I'd like the data beneath this line reproduced exactly, without any of its images.
++++
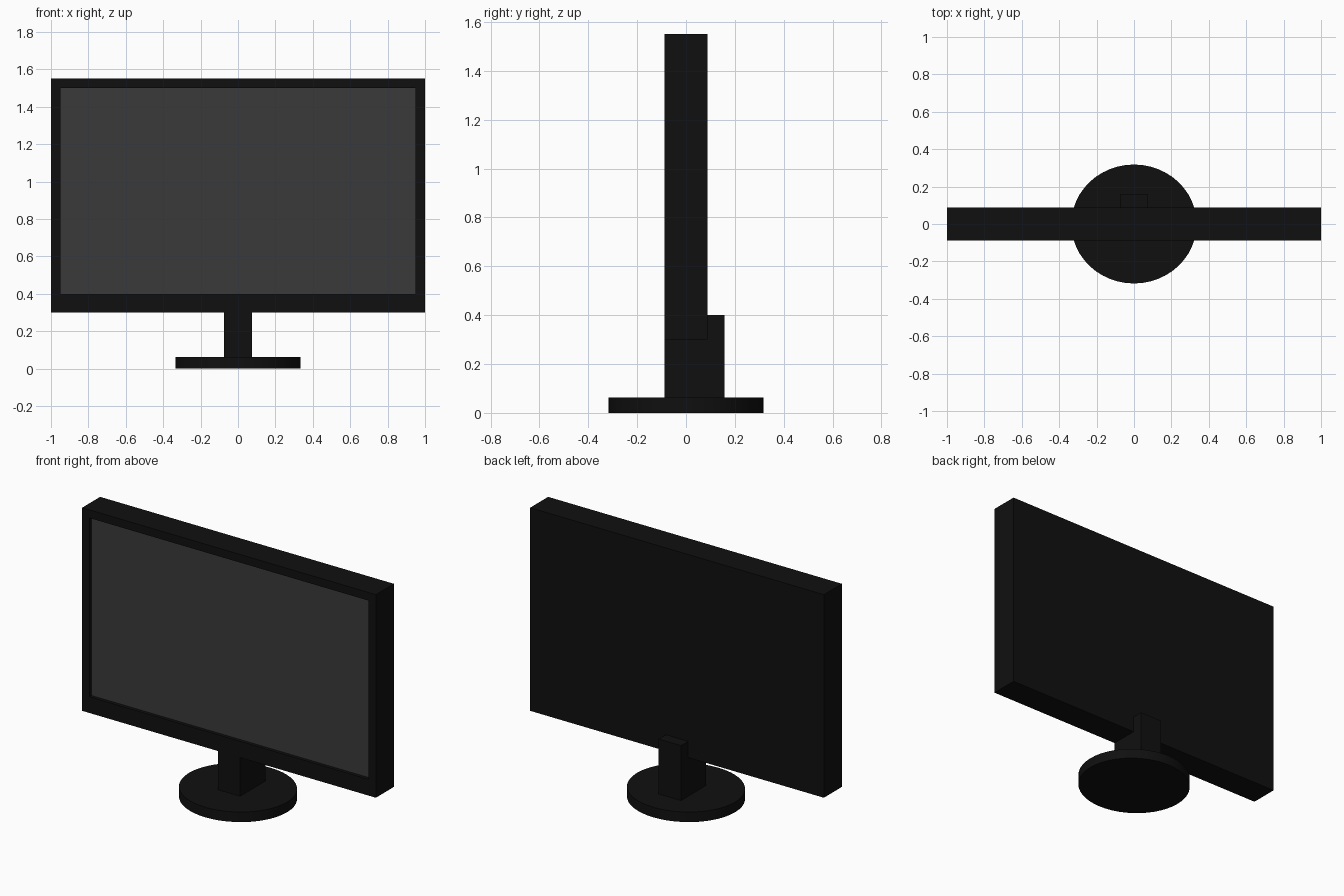
import bpy, bmesh
from mathutils import Vector

if "Cube" in bpy.data.objects:
    bpy.data.objects.remove(bpy.data.objects["Cube"])


def material(name, value):
    m = bpy.data.materials.new(name)
    m.diffuse_color = (value, value, value, 1)
    m.use_nodes = True
    m.node_tree.nodes["Principled BSDF"].inputs["Base Color"].default_value = m.diffuse_color
    return m


BLACK = material("black_plastic", 0.005)
GREY = material("dark_glass", 0.042)


def finish(name, bm, mat):
    bmesh.ops.recalc_face_normals(bm, faces=bm.faces)
    mesh = bpy.data.meshes.new(name)
    bm.to_mesh(mesh)
    bm.free()
    mesh.materials.append(mat)
    obj = bpy.data.objects.new(name, mesh)
    bpy.context.collection.objects.link(obj)
    return obj


def extrude_profile(name, points, direction, mat):
    bm = bmesh.new()
    face = bm.faces.new([bm.verts.new(p) for p in points])
    ext = bmesh.ops.extrude_face_region(bm, geom=[face], use_keep_orig=True)
    verts = [g for g in ext["geom"] if isinstance(g, bmesh.types.BMVert)]
    bmesh.ops.translate(bm, verts=verts, vec=Vector(direction))
    return finish(name, bm, mat)


def rect(x, z0, z1, y):
    return [(-x, y, z0), (x, y, z0), (x, y, z1), (-x, y, z1)]


FRONT, BACK, RECESS = -0.0875, 0.0875, 0.02

# Housing: closed at the back, bezel in front, shallow walls around the screen
bm = bmesh.new()
rings = [[bm.verts.new(p) for p in r] for r in (
    rect(1, 0.30, 1.55, BACK), rect(1, 0.30, 1.55, FRONT),
    rect(0.95, 0.40, 1.50, FRONT), rect(0.95, 0.40, 1.50, FRONT + RECESS))]
bm.faces.new(rings[0])
for a, b in zip(rings, rings[1:]):
    for i in range(4):
        j = (i + 1) % 4
        bm.faces.new((a[i], a[j], b[j], b[i]))
finish("housing", bm, BLACK)

# Screen panel at the bottom of the recess
bm = bmesh.new()
bm.faces.new([bm.verts.new(p) for p in rect(0.95, 0.40, 1.50, FRONT + RECESS)])
finish("screen", bm, GREY)

# Neck: stepped side profile, hugging the underside and back of the housing
neck = [(FRONT, 0.06), (0.157, 0.06), (0.157, 0.40),
        (BACK, 0.40), (BACK, 0.30), (FRONT, 0.30)]
extrude_profile("neck", [(-0.076, y, z) for y, z in neck], (0.152, 0, 0), BLACK)

# Base: slightly oval disc
bpy.ops.mesh.primitive_cylinder_add(vertices=48, radius=1, depth=0.062,
                                    location=(0, 0, 0.031))
base = bpy.context.object
base.name = "base"
base.scale = (0.335, 0.318, 1)
bpy.ops.object.transform_apply(location=False, rotation=False, scale=True)
bpy.ops.object.shade_smooth_by_angle()
base.data.materials.append(BLACK)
++++
(RESPONSE TO THIS TASK):
import bpy, bmesh
from mathutils import Vector

if "Cube" in bpy.data.objects:
    bpy.data.objects.remove(bpy.data.objects["Cube"])


def material(name, value):
    m = bpy.data.materials.new(name)
    m.diffuse_color = (value, value, value, 1)
    m.use_nodes = True
    m.node_tree.nodes["Principled BSDF"].inputs["Base Color"].default_value = m.diffuse_color
    return m


BLACK = material("black_plastic", 0.005)
GREY = material("dark_glass", 0.042)


def finish(name, bm, mat):
    bmesh.ops.recalc_face_normals(bm, faces=bm.faces)
    mesh = bpy.data.meshes.new(name)
    bm.to_mesh(mesh)
    bm.free()
    mesh.materials.append(mat)
    obj = bpy.data.objects.new(name, mesh)
    bpy.context.collection.objects.link(obj)
    return obj


def extrude_profile(name, points, direction, mat):
    bm = bmesh.new()
    face = bm.faces.new([bm.verts.new(p) for p in points])
    ext = bmesh.ops.extrude_face_region(bm, geom=[face], use_keep_orig=True)
    verts = [g for g in ext["geom"] if isinstance(g, bmesh.types.BMVert)]
    bmesh.ops.translate(bm, verts=verts, vec=Vector(direction))
    return finish(name, bm, mat)


def rect(x, z0, z1, y):
    return [(-x, y, z0), (x, y, z0), (x, y, z1), (-x, y, z1)]


FRONT, BACK, RECESS = -0.0875, 0.0875, 0.02

# Housing: closed at the back, bezel in front, shallow walls around the screen
bm = bmesh.new()
rings = [[bm.verts.new(p) for p in r] for r in (
    rect(1, 0.30, 1.55, BACK), rect(1, 0.30, 1.55, FRONT),
    rect(0.95, 0.40, 1.50, FRONT), rect(0.95, 0.40, 1.50, FRONT + RECESS))]
bm.faces.new(rings[0])
for a, b in zip(rings, rings[1:]):
    for i in range(4):
        j = (i + 1) % 4
        bm.faces.new((a[i], a[j], b[j], b[i]))
finish("housing", bm, BLACK)

# Screen panel at the bottom of the recess
bm = bmesh.new()
bm.faces.new([bm.verts.new(p) for p in rect(0.95, 0.40, 1.50, FRONT + RECESS)])
finish("screen", bm, GREY)

# Neck: stepped side profile, hugging the underside and back of the housing
neck = [(FRONT, 0.06), (0.157, 0.06), (0.157, 0.40),
        (BACK, 0.40), (BACK, 0.30), (FRONT, 0.30)]
extrude_profile("neck", [(-0.076, y, z) for y, z in neck], (0.152, 0, 0), BLACK)

# Base: slightly oval disc
bpy.ops.mesh.primitive_cylinder_add(vertices=48, radius=1, depth=0.062,
                                    location=(0, 0, 0.031))
base = bpy.context.object
base.name = "base"
base.scale = (0.335, 0.318, 1)
bpy.ops.object.transform_apply(location=False, rotation=False, scale=True)
bpy.ops.object.shade_smooth_by_angle()
base.data.materials.append(BLACK)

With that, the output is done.